## Work request
Find how many lines below hold "SEGMENTS", then state that number by itself.

## The input
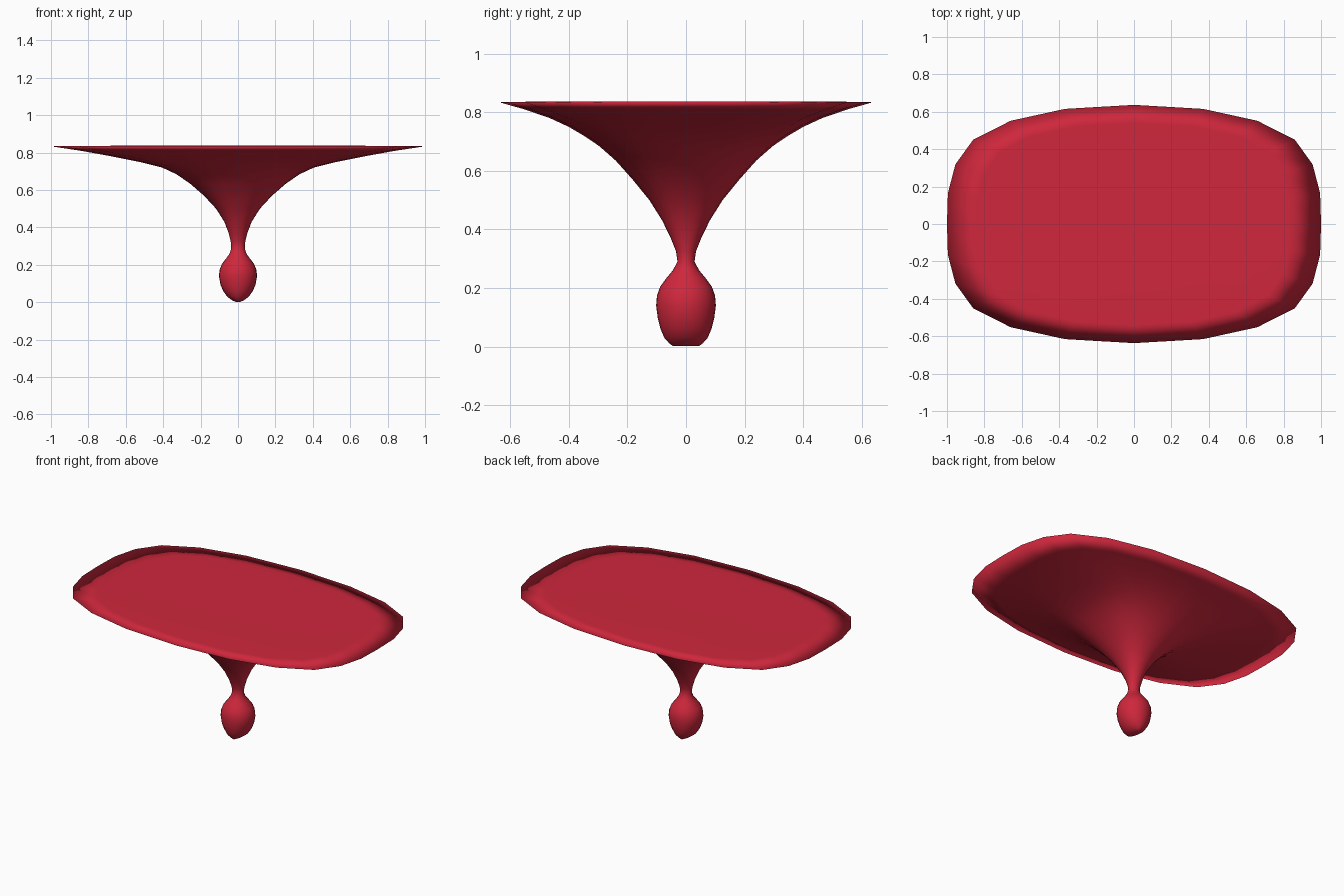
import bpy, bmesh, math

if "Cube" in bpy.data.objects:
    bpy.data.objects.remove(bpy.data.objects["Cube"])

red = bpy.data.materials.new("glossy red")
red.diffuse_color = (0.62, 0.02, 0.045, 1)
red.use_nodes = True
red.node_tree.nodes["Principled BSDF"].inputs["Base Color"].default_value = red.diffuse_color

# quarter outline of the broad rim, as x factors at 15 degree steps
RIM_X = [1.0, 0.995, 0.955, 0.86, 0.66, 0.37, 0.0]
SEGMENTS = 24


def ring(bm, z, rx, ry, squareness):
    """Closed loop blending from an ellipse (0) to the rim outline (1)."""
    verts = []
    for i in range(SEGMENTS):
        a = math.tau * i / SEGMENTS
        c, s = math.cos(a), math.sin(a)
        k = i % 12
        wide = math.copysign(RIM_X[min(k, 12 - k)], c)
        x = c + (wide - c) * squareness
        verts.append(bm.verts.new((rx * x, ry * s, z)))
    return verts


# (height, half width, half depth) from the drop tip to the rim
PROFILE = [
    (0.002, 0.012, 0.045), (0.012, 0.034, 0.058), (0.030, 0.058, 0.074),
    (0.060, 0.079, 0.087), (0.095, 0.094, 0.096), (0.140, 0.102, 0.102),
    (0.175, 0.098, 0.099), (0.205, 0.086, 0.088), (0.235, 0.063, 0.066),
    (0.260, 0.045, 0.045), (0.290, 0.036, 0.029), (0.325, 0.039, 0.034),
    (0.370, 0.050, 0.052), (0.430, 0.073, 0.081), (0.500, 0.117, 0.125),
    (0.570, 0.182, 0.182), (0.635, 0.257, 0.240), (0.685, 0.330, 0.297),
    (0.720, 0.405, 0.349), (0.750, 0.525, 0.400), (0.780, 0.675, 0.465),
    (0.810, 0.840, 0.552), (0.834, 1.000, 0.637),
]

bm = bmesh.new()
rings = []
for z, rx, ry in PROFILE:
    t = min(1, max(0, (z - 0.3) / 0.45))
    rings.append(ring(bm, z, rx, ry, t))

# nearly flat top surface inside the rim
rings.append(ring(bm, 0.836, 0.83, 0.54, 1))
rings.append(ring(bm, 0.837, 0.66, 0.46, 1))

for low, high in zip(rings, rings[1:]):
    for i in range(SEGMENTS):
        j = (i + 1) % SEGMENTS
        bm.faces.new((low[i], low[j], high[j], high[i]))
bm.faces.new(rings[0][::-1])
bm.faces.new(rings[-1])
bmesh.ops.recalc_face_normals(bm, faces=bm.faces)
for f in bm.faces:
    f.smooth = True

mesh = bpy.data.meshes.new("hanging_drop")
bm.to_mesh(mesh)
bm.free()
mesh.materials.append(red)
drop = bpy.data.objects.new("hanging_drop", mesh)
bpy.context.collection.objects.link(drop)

## Reply to the exercise
5